(EXERCISE BRIEF) There is one span to output from the data below: the lines starting at the line with "bpy.context.view_layer.objects.active = room" and ending at the line with "(-a, -a + r, -d, d, 0, h), (a". Output it exactly, ends included, nothing more.

════════

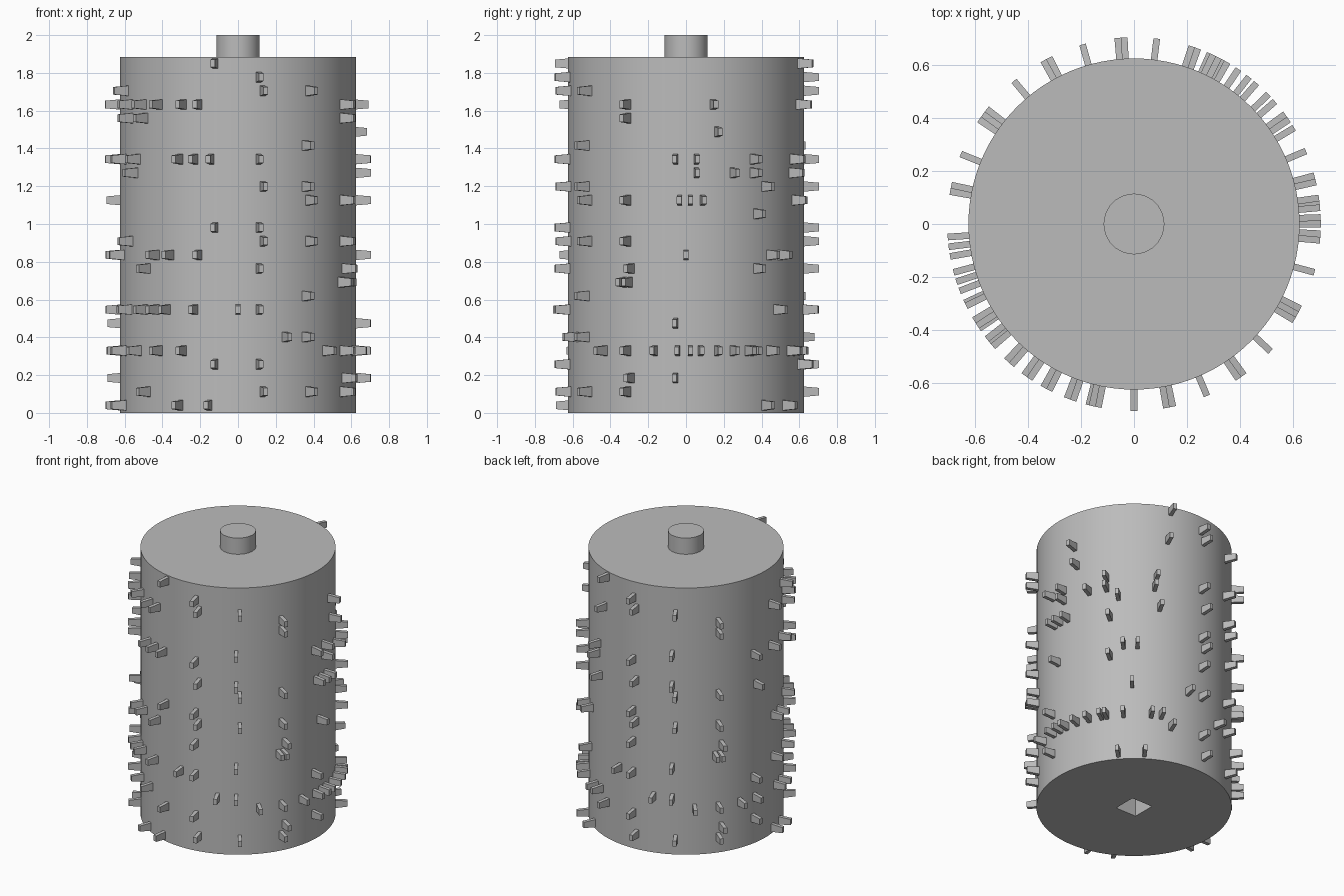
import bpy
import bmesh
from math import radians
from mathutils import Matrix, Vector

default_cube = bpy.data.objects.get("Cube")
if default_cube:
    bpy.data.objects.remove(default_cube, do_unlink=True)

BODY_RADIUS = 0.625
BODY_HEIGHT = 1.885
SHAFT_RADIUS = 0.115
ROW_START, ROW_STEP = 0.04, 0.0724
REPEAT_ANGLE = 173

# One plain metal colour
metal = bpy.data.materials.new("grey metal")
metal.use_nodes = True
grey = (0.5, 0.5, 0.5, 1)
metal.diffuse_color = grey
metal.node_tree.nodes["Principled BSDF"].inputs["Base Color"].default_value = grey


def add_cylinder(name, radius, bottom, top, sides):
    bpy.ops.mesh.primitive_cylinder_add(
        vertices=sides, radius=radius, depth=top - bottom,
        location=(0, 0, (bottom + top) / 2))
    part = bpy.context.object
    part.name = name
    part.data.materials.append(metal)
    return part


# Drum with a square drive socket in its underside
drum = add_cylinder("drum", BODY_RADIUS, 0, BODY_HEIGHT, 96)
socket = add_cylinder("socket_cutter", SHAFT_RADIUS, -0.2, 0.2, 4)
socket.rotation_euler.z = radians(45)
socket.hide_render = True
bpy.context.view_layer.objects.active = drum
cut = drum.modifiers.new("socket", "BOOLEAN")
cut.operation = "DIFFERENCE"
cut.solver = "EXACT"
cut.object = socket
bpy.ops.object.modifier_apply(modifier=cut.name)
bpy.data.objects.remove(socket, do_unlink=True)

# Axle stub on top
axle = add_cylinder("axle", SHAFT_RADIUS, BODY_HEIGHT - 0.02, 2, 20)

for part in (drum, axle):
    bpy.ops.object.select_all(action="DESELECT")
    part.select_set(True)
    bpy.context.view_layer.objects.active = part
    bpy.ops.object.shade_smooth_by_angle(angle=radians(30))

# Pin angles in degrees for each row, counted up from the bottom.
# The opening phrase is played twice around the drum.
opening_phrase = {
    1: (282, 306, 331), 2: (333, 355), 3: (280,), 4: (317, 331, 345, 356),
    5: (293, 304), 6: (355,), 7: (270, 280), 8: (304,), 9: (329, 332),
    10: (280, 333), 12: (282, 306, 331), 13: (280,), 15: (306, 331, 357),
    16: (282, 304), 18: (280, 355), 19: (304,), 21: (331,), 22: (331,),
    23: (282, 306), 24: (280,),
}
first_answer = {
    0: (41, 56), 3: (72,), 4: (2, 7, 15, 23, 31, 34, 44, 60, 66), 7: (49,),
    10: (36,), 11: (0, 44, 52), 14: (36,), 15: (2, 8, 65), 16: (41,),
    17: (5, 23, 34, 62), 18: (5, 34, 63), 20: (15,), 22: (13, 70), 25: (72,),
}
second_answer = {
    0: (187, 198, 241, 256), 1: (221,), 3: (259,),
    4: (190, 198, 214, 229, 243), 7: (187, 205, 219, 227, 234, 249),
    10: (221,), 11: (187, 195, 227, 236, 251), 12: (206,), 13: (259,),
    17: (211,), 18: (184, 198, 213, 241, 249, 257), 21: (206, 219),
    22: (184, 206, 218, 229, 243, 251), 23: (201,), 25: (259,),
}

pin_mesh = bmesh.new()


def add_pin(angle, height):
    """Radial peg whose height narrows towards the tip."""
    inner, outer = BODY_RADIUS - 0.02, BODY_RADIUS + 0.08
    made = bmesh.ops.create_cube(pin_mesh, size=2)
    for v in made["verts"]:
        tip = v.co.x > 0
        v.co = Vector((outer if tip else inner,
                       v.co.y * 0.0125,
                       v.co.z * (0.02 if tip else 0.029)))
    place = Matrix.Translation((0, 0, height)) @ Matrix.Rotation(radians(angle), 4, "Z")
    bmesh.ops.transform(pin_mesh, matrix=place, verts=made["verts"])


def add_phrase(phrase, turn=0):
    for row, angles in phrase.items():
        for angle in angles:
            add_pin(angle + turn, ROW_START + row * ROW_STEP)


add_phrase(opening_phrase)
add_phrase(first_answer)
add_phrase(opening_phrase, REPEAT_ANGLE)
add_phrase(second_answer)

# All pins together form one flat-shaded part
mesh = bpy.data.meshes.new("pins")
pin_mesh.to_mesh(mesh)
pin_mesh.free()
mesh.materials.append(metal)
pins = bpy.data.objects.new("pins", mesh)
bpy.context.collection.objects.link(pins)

════════

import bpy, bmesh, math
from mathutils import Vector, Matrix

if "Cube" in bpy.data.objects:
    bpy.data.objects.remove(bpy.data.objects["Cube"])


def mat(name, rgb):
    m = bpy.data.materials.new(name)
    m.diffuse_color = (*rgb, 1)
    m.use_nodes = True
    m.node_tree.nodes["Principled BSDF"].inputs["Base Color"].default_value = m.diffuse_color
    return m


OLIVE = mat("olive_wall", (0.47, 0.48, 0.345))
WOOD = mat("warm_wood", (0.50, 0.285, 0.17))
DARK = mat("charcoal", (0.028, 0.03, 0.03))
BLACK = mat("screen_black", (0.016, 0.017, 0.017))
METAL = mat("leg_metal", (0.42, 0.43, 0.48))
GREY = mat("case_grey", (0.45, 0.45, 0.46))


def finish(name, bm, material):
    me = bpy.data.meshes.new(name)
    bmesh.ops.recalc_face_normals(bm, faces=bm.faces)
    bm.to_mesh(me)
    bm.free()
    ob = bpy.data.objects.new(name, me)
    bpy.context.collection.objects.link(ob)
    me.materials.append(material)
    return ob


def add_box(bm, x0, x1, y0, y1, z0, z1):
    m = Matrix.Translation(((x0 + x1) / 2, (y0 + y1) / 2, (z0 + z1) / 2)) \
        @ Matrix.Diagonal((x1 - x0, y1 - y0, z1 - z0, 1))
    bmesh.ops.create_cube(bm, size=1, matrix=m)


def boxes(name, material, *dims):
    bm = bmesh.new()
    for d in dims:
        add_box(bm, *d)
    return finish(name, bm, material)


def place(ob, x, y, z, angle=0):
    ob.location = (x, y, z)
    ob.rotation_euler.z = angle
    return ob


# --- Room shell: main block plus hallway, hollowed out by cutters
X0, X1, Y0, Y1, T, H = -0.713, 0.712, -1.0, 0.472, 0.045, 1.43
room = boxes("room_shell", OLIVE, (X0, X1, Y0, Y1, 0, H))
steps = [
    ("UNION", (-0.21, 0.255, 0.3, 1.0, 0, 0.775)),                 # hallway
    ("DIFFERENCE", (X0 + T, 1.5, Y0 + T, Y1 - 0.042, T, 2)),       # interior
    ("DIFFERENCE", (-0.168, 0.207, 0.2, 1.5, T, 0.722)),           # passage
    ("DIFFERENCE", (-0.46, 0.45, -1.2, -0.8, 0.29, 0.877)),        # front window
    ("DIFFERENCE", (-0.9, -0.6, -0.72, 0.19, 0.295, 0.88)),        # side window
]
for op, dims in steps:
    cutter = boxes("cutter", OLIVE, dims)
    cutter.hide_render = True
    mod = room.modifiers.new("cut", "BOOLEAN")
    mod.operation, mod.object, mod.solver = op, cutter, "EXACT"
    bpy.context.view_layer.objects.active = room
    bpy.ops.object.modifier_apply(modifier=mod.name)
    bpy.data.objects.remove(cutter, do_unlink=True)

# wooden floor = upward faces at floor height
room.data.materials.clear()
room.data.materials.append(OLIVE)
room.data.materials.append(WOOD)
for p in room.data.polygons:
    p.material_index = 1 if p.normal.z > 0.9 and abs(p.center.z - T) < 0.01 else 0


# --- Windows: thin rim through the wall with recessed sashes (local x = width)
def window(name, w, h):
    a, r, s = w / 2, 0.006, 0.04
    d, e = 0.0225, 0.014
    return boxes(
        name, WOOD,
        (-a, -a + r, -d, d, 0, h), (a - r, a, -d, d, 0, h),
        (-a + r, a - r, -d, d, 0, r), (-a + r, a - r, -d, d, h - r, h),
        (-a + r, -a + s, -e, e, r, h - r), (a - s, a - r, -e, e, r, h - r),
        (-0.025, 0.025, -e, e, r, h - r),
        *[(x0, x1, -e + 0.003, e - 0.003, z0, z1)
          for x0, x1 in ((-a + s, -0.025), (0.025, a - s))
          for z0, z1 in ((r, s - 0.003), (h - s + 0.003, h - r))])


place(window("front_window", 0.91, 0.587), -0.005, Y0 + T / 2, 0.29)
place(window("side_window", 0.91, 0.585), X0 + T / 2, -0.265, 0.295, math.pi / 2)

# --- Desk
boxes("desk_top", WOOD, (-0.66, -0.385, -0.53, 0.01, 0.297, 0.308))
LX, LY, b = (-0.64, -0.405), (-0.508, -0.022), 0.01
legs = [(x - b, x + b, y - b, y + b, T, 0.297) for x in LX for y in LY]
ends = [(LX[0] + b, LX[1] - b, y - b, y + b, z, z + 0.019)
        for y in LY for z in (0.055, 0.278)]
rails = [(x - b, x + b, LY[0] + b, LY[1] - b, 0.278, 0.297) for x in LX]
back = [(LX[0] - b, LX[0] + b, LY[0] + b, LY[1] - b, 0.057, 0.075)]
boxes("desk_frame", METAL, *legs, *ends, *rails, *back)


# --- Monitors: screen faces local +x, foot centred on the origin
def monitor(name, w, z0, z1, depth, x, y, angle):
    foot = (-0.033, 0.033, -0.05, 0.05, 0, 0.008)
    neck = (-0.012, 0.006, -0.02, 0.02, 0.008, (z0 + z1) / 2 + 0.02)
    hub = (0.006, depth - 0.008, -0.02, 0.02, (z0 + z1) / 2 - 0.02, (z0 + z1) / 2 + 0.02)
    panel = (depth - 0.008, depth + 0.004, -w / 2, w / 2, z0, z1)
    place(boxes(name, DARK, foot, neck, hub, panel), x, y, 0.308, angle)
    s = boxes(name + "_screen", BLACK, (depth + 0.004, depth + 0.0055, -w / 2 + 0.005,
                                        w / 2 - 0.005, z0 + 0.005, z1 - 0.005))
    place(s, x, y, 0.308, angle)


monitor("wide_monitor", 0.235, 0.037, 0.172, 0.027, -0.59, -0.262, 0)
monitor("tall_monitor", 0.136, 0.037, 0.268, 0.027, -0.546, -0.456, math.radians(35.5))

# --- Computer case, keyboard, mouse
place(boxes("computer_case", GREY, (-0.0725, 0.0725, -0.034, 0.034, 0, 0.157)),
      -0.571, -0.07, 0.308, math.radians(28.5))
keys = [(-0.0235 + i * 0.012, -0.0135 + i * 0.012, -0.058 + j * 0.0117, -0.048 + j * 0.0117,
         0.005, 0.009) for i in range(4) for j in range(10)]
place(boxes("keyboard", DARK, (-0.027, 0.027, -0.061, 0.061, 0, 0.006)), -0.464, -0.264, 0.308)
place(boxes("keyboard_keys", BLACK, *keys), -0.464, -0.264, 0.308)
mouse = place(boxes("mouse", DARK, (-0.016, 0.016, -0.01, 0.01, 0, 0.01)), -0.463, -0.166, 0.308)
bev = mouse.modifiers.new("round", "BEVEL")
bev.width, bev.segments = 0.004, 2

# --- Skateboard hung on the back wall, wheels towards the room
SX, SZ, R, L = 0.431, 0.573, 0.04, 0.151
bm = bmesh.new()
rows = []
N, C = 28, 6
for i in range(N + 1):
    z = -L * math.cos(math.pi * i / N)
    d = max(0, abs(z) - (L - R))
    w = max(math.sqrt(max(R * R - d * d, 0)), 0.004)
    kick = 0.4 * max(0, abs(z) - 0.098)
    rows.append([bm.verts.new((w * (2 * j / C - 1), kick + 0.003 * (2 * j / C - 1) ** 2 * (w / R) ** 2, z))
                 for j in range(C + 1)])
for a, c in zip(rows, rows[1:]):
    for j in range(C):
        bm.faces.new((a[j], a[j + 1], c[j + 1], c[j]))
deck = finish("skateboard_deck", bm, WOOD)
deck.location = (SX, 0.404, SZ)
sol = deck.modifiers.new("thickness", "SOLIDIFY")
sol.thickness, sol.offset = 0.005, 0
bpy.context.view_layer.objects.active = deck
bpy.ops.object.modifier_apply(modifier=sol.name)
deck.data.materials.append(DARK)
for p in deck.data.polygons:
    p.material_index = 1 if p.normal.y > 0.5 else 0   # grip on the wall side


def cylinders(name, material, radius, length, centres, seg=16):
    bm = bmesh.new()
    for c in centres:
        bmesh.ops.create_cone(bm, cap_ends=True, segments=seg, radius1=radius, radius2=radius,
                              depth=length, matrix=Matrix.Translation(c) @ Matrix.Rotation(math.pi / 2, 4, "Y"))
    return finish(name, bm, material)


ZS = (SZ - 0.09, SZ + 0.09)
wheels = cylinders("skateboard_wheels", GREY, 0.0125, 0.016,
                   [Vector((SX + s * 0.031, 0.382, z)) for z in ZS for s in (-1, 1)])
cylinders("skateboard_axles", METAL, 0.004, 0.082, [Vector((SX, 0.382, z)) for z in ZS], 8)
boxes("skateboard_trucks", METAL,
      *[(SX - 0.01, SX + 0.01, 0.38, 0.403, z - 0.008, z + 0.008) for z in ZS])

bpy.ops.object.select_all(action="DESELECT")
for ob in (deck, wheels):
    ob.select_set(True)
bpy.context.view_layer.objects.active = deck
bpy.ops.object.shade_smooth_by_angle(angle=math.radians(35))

════════

(THE COMPLETED TASK)
    bpy.context.view_layer.objects.active = room
    bpy.ops.object.modifier_apply(modifier=mod.name)
    bpy.data.objects.remove(cutter, do_unlink=True)

# wooden floor = upward faces at floor height
room.data.materials.clear()
room.data.materials.append(OLIVE)
room.data.materials.append(WOOD)
for p in room.data.polygons:
    p.material_index = 1 if p.normal.z > 0.9 and abs(p.center.z - T) < 0.01 else 0


# --- Windows: thin rim through the wall with recessed sashes (local x = width)
def window(name, w, h):
    a, r, s = w / 2, 0.006, 0.04
    d, e = 0.0225, 0.014
    return boxes(
        name, WOOD,
        (-a, -a + r, -d, d, 0, h), (a - r, a, -d, d, 0, h),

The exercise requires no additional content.